Work item:
Among the entries below, take the line with "bpy.context.collection.objects.link(obj)" and the line with "(z0 + z1) / 2", and output them and every line between them exactly, with nothing else.

Dataset content:
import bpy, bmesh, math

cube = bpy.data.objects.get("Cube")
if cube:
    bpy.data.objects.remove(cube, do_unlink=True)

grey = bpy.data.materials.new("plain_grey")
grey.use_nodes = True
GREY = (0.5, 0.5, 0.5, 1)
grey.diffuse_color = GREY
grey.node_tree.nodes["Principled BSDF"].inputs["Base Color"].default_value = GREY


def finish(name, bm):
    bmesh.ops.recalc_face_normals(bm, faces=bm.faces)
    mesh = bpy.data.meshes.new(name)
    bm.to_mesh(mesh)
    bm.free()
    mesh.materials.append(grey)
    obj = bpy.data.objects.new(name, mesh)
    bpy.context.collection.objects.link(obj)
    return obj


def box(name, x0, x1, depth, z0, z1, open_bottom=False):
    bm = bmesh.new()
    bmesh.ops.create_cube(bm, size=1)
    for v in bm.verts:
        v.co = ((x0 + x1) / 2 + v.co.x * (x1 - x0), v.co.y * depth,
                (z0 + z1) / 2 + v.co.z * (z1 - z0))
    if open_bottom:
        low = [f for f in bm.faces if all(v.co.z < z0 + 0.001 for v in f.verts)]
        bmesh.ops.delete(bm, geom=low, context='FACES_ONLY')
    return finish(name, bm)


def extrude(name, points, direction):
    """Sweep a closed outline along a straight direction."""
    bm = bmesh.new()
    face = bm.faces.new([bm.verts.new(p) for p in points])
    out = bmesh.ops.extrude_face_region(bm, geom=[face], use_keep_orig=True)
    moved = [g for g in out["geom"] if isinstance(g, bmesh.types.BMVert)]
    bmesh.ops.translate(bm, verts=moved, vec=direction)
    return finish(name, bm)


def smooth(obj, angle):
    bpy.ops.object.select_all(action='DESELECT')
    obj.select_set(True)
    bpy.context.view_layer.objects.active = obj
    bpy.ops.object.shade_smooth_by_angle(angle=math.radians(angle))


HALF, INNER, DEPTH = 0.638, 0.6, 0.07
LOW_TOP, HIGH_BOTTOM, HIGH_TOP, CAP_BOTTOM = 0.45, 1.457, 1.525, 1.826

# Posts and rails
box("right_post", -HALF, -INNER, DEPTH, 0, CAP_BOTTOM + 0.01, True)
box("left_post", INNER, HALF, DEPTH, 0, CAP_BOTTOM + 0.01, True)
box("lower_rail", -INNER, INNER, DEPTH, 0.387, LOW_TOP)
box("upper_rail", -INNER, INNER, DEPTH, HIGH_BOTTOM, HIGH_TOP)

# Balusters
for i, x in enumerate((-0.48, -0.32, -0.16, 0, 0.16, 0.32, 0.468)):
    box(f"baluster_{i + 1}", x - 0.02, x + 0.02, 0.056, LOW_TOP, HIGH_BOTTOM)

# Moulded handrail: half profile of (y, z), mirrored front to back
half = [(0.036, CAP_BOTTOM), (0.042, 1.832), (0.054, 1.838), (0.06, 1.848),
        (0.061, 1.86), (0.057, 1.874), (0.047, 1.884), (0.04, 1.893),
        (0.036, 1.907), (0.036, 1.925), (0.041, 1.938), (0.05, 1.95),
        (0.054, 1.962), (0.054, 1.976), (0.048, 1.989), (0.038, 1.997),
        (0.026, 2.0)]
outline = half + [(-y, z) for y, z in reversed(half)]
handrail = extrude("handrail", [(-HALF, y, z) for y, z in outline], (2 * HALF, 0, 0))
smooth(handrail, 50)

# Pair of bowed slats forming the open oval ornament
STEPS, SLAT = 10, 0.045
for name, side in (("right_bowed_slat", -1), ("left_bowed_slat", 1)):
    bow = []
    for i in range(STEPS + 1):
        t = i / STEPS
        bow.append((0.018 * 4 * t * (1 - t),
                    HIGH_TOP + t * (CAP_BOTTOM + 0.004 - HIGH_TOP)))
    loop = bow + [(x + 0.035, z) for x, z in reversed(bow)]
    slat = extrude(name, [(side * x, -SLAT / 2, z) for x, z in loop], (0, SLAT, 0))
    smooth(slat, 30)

Task answer:
    bpy.context.collection.objects.link(obj)
    return obj


def box(name, x0, x1, depth, z0, z1, open_bottom=False):
    bm = bmesh.new()
    bmesh.ops.create_cube(bm, size=1)
    for v in bm.verts:
        v.co = ((x0 + x1) / 2 + v.co.x * (x1 - x0), v.co.y * depth,
                (z0 + z1) / 2 + v.co.z * (z1 - z0))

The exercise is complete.